Verizon cuts smartphone prices to $99 .

In the previous post, I said that increasingly we will see people buy a combination(package) of apps and devices.

The Verizon trend is likely to catch on. It’s hard for device manufacturers to make money on $99 retail. So, I suspect that we will start to see people buy devices and apps together.

This is interesting and apps could be a real a differentiator going forward

See also the approach with the INQ1. Cool social media phones and we see a trend where the software(and Web services) becomes more important than(and integrated deeply with) the hardware.

Qs is: Are phones becoming more like consoles?

In a sense, they always were. (given for free) but the difference is: Are the ‘titles’ (mobile apps) going to make a difference when people buy phones – similar to titles on gaming consoles?

Consider this – I start to use specific apps. so when my next upgrade comes I want to use those apps and also more..

Substitute ‘consoles’ by ‘phones’ and ‘games’ by ‘apps’ .. and you have an interesting scenario ..

Thoughts?

Comments

  1. Aage says:

    Besides Iphone, which have both the brand and the App infrastructure (and volume), this is a very unlikely path. Said that I do think Internet Content (sometimes in the format as Apps) will be a major driver when people bye phones in the future. Our belief is that you need a universal mobile interface (UMI) to easy access and share all Internet. As well as a simple way for Internet vendors to go mobile without thinking on handset or carrier – just using existing services
    Read more at: http://universalmobileinterface.wordpress.com/
    Or this is an example of you going mobile with Open Garden: http://tinyurl.com/n6eq7y

  2. Who owns the customer?
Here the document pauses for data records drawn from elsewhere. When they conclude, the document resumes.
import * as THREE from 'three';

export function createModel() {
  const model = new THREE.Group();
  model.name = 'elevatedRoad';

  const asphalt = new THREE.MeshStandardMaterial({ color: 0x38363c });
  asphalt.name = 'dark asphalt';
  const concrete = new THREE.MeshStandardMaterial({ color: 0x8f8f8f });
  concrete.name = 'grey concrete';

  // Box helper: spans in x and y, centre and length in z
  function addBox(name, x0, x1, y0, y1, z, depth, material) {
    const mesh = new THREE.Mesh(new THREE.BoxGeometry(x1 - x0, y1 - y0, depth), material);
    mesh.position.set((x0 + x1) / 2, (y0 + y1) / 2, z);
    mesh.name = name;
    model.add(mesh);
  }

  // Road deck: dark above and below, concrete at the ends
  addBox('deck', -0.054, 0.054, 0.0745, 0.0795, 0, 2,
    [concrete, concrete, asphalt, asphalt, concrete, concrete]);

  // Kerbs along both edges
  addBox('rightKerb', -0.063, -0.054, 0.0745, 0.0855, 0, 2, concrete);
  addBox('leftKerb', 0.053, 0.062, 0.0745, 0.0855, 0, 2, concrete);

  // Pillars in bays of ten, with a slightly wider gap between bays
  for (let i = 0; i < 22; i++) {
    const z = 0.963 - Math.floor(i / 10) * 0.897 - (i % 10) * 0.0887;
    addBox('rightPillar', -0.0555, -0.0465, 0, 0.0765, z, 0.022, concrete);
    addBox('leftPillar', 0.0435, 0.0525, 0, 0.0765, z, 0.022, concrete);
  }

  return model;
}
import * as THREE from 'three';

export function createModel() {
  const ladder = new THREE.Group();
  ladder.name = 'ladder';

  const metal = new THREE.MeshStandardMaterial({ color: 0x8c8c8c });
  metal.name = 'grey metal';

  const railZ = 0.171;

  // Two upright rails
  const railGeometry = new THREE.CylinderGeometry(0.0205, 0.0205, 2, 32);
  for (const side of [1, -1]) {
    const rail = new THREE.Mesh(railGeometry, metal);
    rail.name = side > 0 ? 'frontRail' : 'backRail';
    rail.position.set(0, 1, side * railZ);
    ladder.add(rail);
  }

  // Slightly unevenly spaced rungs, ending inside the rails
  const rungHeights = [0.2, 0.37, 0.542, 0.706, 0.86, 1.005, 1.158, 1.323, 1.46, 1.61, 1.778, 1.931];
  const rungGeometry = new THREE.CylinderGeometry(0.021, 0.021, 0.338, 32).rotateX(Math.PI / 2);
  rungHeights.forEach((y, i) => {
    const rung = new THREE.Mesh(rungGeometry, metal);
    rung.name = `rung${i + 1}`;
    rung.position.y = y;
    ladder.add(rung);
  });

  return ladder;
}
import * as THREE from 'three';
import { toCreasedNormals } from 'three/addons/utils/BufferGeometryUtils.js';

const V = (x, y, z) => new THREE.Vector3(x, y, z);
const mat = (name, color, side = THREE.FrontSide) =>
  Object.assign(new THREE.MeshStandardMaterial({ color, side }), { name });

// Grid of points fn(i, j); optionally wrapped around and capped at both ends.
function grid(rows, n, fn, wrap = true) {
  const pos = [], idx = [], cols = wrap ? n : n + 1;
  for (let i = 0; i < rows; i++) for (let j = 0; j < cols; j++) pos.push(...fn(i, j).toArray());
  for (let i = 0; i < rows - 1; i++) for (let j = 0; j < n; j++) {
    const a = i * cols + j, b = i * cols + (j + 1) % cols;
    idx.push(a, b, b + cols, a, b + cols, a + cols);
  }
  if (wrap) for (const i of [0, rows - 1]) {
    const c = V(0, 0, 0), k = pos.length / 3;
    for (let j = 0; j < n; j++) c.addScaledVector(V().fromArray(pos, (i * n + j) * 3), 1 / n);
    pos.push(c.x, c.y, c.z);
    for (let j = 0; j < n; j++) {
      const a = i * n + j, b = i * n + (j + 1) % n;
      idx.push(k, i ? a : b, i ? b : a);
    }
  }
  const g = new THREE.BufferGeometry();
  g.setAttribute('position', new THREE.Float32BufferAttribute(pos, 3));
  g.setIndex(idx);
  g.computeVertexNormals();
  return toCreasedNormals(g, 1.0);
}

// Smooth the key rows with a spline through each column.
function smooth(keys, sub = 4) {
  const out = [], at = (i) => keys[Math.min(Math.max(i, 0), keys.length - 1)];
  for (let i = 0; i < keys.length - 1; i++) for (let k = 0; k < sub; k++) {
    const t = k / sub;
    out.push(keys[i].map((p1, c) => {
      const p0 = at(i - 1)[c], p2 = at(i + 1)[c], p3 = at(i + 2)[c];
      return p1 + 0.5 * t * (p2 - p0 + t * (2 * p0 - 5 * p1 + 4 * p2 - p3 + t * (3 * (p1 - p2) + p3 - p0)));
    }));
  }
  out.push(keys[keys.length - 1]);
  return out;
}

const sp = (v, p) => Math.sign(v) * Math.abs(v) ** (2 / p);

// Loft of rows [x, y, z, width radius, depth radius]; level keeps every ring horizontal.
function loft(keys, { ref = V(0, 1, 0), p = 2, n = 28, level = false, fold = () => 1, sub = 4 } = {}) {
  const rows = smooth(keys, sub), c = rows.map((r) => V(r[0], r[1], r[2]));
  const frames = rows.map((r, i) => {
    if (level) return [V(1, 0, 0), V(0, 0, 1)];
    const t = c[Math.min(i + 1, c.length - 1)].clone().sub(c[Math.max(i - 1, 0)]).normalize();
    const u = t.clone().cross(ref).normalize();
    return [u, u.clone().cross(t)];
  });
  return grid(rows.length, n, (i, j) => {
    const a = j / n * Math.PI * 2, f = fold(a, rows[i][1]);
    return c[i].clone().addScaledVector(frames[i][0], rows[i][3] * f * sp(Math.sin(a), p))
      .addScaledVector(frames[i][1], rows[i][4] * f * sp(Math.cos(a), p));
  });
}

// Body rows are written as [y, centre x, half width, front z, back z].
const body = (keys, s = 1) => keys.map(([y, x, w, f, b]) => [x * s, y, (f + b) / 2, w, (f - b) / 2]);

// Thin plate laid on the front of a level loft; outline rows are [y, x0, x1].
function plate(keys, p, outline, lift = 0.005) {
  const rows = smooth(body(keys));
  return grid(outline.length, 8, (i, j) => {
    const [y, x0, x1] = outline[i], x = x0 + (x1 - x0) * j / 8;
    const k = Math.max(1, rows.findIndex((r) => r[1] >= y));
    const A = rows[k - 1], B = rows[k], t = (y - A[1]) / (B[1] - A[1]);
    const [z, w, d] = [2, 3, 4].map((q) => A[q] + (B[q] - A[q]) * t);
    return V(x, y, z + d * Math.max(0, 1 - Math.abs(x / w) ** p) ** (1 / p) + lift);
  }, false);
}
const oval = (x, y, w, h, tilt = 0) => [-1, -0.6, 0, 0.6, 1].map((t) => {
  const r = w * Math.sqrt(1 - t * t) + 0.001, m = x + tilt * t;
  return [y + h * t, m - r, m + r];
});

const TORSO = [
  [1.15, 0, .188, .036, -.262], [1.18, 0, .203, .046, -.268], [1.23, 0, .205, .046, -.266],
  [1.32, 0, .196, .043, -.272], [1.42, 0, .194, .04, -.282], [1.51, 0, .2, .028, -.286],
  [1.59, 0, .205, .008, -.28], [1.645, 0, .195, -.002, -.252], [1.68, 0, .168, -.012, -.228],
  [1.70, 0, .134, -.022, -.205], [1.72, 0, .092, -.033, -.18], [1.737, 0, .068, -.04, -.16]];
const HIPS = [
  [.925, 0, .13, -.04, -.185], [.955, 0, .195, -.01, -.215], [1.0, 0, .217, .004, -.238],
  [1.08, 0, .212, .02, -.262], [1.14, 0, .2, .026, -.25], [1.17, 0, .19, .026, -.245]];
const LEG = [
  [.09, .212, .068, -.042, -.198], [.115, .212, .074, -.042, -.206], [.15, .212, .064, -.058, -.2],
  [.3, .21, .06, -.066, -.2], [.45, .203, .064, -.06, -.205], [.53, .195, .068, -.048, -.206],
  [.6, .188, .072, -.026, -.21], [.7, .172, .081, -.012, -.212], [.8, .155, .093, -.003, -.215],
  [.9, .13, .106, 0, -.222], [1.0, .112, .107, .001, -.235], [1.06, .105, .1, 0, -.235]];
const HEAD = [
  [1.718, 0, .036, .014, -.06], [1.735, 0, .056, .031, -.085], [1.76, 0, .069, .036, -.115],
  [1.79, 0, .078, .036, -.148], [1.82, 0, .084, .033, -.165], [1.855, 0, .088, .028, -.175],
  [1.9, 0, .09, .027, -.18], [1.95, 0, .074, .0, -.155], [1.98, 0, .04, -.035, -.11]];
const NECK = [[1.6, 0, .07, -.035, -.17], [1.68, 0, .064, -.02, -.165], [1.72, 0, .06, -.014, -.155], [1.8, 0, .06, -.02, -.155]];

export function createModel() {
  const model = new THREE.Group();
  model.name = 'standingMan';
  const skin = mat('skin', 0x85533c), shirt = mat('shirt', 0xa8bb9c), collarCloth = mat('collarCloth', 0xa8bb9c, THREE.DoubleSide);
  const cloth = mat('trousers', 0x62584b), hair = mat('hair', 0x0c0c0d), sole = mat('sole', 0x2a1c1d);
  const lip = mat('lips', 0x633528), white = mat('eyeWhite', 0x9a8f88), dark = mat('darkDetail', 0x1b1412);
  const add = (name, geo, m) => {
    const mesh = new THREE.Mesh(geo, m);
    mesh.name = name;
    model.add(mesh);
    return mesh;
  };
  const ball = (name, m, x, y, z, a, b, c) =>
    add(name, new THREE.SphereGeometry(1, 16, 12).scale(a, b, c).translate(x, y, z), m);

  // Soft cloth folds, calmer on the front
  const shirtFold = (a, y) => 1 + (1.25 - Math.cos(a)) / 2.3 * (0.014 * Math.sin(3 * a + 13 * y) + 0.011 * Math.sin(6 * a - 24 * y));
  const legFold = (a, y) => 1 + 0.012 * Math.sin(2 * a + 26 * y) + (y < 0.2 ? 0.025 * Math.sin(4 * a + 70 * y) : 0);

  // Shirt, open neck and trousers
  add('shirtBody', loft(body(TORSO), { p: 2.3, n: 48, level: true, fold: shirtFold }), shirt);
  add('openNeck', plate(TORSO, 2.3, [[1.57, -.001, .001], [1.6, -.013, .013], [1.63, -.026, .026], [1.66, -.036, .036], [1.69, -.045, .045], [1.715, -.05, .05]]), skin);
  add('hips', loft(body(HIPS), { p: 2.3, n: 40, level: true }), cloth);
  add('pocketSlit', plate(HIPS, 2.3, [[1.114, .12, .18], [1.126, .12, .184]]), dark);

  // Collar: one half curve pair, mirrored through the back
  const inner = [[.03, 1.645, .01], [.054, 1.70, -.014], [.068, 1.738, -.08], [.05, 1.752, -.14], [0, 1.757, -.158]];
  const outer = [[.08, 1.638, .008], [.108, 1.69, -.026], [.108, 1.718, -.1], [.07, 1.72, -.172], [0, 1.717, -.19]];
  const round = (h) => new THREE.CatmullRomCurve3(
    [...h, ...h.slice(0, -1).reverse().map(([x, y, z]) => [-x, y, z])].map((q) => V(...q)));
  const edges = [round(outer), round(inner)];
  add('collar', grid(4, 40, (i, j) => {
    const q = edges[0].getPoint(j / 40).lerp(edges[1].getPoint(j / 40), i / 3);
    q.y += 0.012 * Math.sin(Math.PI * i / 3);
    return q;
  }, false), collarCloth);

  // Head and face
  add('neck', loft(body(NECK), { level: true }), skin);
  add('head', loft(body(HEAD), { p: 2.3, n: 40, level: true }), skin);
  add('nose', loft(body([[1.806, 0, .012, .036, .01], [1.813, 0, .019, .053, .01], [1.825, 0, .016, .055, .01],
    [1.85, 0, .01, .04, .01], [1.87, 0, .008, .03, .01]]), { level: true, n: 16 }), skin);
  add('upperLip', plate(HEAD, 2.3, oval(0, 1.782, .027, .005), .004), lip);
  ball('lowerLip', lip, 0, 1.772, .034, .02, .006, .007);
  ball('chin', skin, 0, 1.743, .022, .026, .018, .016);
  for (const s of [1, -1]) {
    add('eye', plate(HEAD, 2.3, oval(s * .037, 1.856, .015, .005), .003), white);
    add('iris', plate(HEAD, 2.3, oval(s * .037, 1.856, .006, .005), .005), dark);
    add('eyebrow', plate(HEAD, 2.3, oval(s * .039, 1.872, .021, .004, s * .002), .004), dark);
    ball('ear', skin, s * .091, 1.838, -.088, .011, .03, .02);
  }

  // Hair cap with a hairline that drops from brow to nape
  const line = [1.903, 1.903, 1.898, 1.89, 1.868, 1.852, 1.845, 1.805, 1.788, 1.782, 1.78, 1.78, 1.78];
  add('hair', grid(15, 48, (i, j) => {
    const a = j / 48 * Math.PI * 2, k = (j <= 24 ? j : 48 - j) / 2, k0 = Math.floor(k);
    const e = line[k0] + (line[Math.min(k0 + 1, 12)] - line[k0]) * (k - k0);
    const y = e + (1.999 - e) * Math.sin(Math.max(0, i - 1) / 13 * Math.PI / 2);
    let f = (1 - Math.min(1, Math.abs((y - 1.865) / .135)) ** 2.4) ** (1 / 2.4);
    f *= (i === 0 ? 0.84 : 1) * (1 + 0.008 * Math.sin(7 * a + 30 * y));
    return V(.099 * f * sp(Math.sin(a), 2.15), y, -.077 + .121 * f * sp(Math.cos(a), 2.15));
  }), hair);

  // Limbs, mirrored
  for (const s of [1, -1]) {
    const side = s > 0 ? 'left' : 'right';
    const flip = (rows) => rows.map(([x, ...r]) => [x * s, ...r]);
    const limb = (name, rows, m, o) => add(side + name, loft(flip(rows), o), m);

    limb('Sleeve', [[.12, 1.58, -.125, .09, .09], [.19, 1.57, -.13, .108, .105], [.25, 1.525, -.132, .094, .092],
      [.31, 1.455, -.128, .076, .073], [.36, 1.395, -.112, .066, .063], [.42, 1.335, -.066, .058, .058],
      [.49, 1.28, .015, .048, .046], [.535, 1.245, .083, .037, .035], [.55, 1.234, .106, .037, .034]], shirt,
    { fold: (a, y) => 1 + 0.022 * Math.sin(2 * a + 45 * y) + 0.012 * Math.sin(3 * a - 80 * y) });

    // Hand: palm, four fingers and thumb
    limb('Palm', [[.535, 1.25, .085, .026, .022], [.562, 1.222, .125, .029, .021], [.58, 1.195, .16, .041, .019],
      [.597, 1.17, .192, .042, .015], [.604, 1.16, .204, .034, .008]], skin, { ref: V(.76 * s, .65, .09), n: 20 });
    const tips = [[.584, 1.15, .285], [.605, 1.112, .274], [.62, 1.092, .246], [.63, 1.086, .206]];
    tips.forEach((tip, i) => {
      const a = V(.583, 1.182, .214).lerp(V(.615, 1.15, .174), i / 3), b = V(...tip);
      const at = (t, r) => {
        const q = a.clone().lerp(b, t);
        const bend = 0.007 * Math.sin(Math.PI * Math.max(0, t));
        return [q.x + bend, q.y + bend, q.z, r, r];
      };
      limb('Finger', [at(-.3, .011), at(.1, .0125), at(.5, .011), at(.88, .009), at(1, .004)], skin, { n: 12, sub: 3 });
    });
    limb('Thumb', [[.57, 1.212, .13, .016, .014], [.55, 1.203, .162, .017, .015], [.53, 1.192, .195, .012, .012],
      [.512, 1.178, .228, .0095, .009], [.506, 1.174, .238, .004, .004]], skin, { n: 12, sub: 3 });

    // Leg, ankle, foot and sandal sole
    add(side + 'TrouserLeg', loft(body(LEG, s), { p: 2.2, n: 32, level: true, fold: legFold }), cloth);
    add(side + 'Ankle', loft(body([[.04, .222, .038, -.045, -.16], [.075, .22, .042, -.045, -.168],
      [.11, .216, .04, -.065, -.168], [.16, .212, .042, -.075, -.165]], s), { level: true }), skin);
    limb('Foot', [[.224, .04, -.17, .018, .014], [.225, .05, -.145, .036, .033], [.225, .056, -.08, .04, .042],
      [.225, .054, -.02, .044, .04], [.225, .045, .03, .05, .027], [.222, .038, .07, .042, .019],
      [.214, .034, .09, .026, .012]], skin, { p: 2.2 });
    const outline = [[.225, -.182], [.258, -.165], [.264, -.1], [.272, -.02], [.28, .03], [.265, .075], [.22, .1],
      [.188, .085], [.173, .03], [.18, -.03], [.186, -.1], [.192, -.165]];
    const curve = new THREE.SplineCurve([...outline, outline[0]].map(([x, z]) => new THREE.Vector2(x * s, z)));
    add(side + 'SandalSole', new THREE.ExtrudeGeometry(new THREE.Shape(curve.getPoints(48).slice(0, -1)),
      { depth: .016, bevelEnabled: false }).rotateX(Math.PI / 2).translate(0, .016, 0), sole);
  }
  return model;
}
That’s the question that always gets asked and most people would rightfully say that nobody “owns” the customer. On the other hand, carriers especially in the US and Verizon in particular have always acted like they own the customer. You get choice, as long as you are happy with what they have pre-selected for you… We don’t need 27 different poker games, we just need one good one. And we decide what is good, dear customer. In many respects the current app stores are the same, they just happen to be under different dictatorship;-) The console business has always been like that, if Nintendo/Sony/MS doesn’t want your game on their platform, it’s not on their platform.
    The same models are getting into the PC business as well with the netbooks and there the same battles are starting to emerge. Do you buy your netbook from Verizon/AT&T or HP/Dell/Apple? Who “owns” the customer or more approriate who owns the customer relationship and the experience?
    Looking at all these developments, seems like the battlefield with Apple, Google, Sony, Nokia, Microsoft, Vodafone, China Mobile and a few others will be just as interesting to watch in the future as it is now…